In today’s competitive construction economy, improving on-site management of project equipment, supplies and process is now critical. With help from Fluor Corp., Clemson University has developed the first online graduate degree program in capital project supply- chain management for construction professionals. The Clemson, S.C.-based program borrows heavily from proven industrial engineering approaches.
“It’s a breakthrough that this industry needs,” says James A. Scotti, senior vice president and chief procurement officer at Irving, Texas-based Fluor. To launch the program, the constructor in 2007 provided $2 million, matched by another $2 million in state funds. The infusion created the Fluor Endowed Chair of Supply Chain and Logistics within Clemson’s industrial engineering department.
Fluor helped build the curriculum, which includes 10 online courses taken one at a time and three per year over 40 months. Tuition costs about $2,300 per course. Students can access courses on demand via online videos and communicate with faculty through e-mail or chat technology, plus download modules for viewing on laptops or iPods. Enrollees need not be degreed engineers but must be working professionals with relevant industry experience and math ability consistent with an engineering, business or management degree, says a program brochure. On-campus Clemson students are not eligible.
Brad Barton, a supply-chain practice leader at CSC, an IT services consulting firm in Falls Church, Va., says the downturn has forced all companies to review supply-chain management costs. In a survey of 160 clients last year, CSC found 80% deemed that necessary to reduce cost structures and inventory levels while adding revenue to the top line.
Participants are taught the fundamental techniques and concepts of supply-chain management, which originated in production settings and has been refined for construction, says William G. Ferrell Jr., department director. Building a nuclear plant and addressing how Wal-Mart distributes product from China through stores may seem radically different on the surface, he says. “But truth be told, they are quite similar.”
Courses focus on the sequence of processes required to obtain materials and arrange transportation and installation at jobsites using industrial engineering techniques to streamline tasks. “Whether we are getting customers on rides at Disney World or trying to get construction sites the right materials at the right time, we are improving processes,” says Scott J. Mason, the program’s first chairman and a former industrial engineering professor at University of Arkansas, Fayetteville.
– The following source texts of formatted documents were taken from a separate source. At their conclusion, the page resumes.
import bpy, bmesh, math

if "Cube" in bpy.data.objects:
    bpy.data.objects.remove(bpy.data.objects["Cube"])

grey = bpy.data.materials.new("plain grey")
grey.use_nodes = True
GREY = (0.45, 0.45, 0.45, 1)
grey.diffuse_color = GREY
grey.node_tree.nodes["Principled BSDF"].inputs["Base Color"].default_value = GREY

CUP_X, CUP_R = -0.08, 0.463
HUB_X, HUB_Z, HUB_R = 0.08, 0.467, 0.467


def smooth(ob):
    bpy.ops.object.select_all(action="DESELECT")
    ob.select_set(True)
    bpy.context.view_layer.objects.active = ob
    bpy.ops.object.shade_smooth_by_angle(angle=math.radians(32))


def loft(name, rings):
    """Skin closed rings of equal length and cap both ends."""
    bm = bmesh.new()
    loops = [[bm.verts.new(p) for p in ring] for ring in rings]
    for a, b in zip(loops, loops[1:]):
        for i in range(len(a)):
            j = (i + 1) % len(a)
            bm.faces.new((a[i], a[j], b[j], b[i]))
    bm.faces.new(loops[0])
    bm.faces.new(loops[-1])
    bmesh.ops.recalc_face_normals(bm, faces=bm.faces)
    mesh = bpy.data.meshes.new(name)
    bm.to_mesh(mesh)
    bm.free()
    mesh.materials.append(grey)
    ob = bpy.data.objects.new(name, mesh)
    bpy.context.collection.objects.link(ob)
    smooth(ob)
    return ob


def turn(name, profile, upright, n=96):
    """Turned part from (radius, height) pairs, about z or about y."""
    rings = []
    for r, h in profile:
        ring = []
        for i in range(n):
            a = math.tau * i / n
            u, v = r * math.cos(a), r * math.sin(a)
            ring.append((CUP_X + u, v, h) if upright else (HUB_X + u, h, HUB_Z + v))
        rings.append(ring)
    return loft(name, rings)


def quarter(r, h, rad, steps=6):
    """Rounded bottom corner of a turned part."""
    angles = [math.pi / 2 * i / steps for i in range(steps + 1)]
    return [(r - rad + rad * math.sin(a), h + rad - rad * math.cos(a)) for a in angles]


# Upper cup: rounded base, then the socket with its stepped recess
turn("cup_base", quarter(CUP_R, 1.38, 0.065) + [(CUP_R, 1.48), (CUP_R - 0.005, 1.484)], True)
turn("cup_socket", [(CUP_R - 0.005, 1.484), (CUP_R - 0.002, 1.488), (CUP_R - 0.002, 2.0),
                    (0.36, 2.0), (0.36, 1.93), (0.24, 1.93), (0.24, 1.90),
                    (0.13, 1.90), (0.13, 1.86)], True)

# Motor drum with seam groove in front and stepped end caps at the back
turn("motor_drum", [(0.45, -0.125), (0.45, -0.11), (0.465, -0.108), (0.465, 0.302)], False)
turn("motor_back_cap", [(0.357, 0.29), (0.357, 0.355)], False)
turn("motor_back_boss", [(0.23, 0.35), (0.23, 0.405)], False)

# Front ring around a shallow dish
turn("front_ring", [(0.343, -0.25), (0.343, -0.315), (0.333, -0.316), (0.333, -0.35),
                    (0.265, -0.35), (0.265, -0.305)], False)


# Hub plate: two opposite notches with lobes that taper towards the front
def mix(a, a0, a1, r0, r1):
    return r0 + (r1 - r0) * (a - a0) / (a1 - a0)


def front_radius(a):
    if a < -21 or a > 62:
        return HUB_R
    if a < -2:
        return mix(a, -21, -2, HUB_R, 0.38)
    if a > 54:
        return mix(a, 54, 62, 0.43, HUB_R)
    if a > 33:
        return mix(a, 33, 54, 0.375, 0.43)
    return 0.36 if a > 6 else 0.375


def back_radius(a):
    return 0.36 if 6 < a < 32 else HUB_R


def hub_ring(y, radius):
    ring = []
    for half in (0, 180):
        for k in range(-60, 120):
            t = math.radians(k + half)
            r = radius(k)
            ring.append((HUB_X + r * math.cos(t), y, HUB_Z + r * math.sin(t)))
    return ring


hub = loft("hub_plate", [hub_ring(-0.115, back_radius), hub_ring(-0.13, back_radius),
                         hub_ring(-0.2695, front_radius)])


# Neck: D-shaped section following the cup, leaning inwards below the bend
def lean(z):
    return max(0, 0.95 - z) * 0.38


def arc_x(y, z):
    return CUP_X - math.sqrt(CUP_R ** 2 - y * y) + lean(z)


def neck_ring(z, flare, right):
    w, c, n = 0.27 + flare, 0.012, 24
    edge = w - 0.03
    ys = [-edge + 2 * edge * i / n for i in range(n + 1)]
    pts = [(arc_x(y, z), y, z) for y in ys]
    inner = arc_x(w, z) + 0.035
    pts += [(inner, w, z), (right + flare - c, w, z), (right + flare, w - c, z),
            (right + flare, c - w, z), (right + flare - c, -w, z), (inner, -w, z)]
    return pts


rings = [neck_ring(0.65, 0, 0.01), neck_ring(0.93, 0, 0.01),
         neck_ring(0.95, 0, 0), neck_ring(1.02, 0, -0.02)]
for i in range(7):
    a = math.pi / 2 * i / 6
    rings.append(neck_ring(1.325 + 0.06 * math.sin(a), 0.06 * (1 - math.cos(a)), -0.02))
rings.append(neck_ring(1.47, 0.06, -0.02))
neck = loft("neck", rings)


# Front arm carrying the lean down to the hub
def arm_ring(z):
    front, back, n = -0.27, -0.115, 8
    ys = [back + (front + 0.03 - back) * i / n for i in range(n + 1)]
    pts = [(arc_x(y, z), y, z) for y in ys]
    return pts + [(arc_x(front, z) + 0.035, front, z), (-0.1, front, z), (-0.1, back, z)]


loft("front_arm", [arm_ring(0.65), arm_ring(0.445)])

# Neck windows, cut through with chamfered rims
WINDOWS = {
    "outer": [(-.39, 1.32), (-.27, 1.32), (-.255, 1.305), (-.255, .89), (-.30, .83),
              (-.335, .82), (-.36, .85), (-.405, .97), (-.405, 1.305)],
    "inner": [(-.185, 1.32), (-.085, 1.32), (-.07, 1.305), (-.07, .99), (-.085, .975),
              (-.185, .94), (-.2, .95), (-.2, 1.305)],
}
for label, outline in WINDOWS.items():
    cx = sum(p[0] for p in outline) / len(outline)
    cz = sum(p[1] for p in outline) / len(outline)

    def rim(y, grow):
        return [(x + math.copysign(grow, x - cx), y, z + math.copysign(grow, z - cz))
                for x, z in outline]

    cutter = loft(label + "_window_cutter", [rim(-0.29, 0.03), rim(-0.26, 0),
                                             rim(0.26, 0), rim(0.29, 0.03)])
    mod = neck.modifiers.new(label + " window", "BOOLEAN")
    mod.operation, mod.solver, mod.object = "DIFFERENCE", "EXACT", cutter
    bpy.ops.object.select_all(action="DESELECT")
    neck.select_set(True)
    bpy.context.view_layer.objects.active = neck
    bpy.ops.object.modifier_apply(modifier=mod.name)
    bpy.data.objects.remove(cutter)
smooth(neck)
Clemson says more than 100 students from around the globe now are enrolled. They include employees of Fluor and other industry firms, such as Jacobs Engineering Group, Kiewit, CH2M Hill and WorleyParsons as well as The Boeing Co., ExxonMobil and BMW Group. Students completing coursework receive a master’s of engineering degree in industrial engineering. The first class is set to graduate in December 2011. “The knowledge they will gain from this program will be big time to the industry and to their employers,” says Scotti.